In 2014, the Sodexo Institute for Quality of Life published a report inspired by a round-table ‘Dialogue’ with experts with off-shore oil & gas, military and university perspectives to understand better what individuals can do to maintain their psychological wellbeing while being away from home and family. The report highlights that expectations surrounding the use of technology to mitigate separation can lead to inadequate pre-departure discussions and misconceptions about the need to prepare by setting up support networks for example. To identify appropriate ways to support psychological wellbeing and maintain it throughout the whole experience of being away, it is useful to think about it in five phases:
- preparing to leave,
- being away,
- preparing to return,
- being back.

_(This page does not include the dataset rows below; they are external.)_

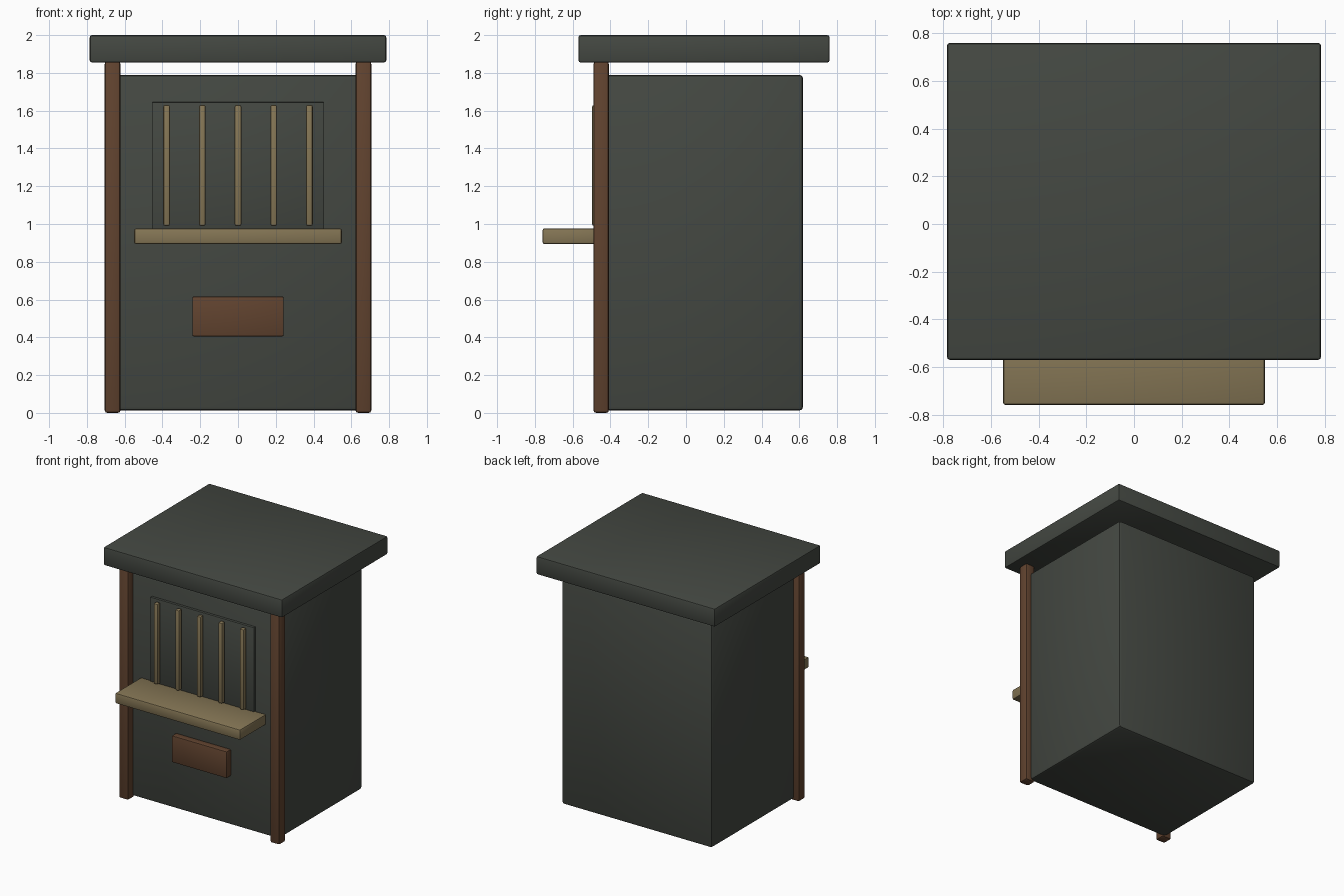
import bpy
import bmesh

if "Cube" in bpy.data.objects:
    bpy.data.objects.remove(bpy.data.objects["Cube"])


def material(name, rgb):
    # sRGB bytes to linear diffuse colour
    lin = [((c / 255 + 0.055) / 1.055) ** 2.4 for c in rgb]
    m = bpy.data.materials.new(name)
    m.diffuse_color = (*lin, 1)
    m.use_nodes = True
    m.node_tree.nodes["Principled BSDF"].inputs["Base Color"].default_value = m.diffuse_color
    return m


GREEN = material("dark_green_grey", (68, 72, 66))
BROWN = material("brown_wood", (97, 67, 47))
TAN = material("tan_wood", (133, 118, 85))


def box(name, lo, hi, mat, bevel):
    """Rounded box between two opposite corners."""
    bm = bmesh.new()
    bmesh.ops.create_cube(bm, size=1)
    for v in bm.verts:
        v.co = [(a + b) / 2 + c * (b - a) for a, b, c in zip(lo, hi, v.co)]
    bmesh.ops.bevel(bm, geom=bm.edges[:], offset=bevel, segments=2,
                    profile=0.5, affect='EDGES')
    mesh = bpy.data.meshes.new(name)
    bm.to_mesh(mesh)
    bm.free()
    mesh.materials.append(mat)
    ob = bpy.data.objects.new(name, mesh)
    bpy.context.collection.objects.link(ob)
    bpy.context.view_layer.objects.active = ob
    ob.select_set(True)
    bpy.ops.object.shade_smooth_by_angle()
    ob.select_set(False)
    return ob


# Main cabin and the overhanging roof slab
box("cabin", (-0.66, -0.43, 0.012), (0.66, 0.62, 1.79), GREEN, 0.02)
box("roof", (-0.785, -0.57, 1.855), (0.785, 0.76, 2.0), GREEN, 0.012)

# Front corner posts
for side, x in (("left", -0.664), ("right", 0.664)):
    box(f"{side}_post", (x - 0.042, -0.49, 0), (x + 0.042, -0.408, 1.86), BROWN, 0.014)

# Window panel with vertical bars
box("window_panel", (-0.455, -0.45, 0.975), (0.455, -0.42, 1.645), GREEN, 0.003)
for i in range(5):
    x = (i - 2) * 0.189
    box(f"window_bar_{i + 1}", (x - 0.018, -0.497, 0.99), (x + 0.018, -0.455, 1.63), TAN, 0.01)

# Counter shelf and the plaque below it
box("counter", (-0.55, -0.76, 0.893), (0.55, -0.43, 0.977), TAN, 0.012)
box("plaque", (-0.242, -0.488, 0.405), (0.242, -0.43, 0.617), BROWN, 0.008)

Following the publication of its report, the Institute commissioned research from Professor Andrew Smith of Cardiff University to test the report’s hypothesis on a specific population. So far, little attention had been given to students’ adoption of positive coping strategies as they adapt to being away from home. In August 2018, with Professor Andrew Smith, we published the first study to examine the impact of studying away strategies of international students on their quality of university life and their wellbeing. It also assessed the importance of adopting certain strategies from pre-departure planning to those related to returning home.
Results showed that greater use of studying away strategies was associated with an increased quality of university life. This suggests that the present methodology can be used with other populations working away from home, e.g. armed forces personnel and remote site workers on off-shore platforms or at mine sites. If the benefits of working away strategies are confirmed, training in the use of these strategies may be a useful method of improving the quality of life and wellbeing of those away from home.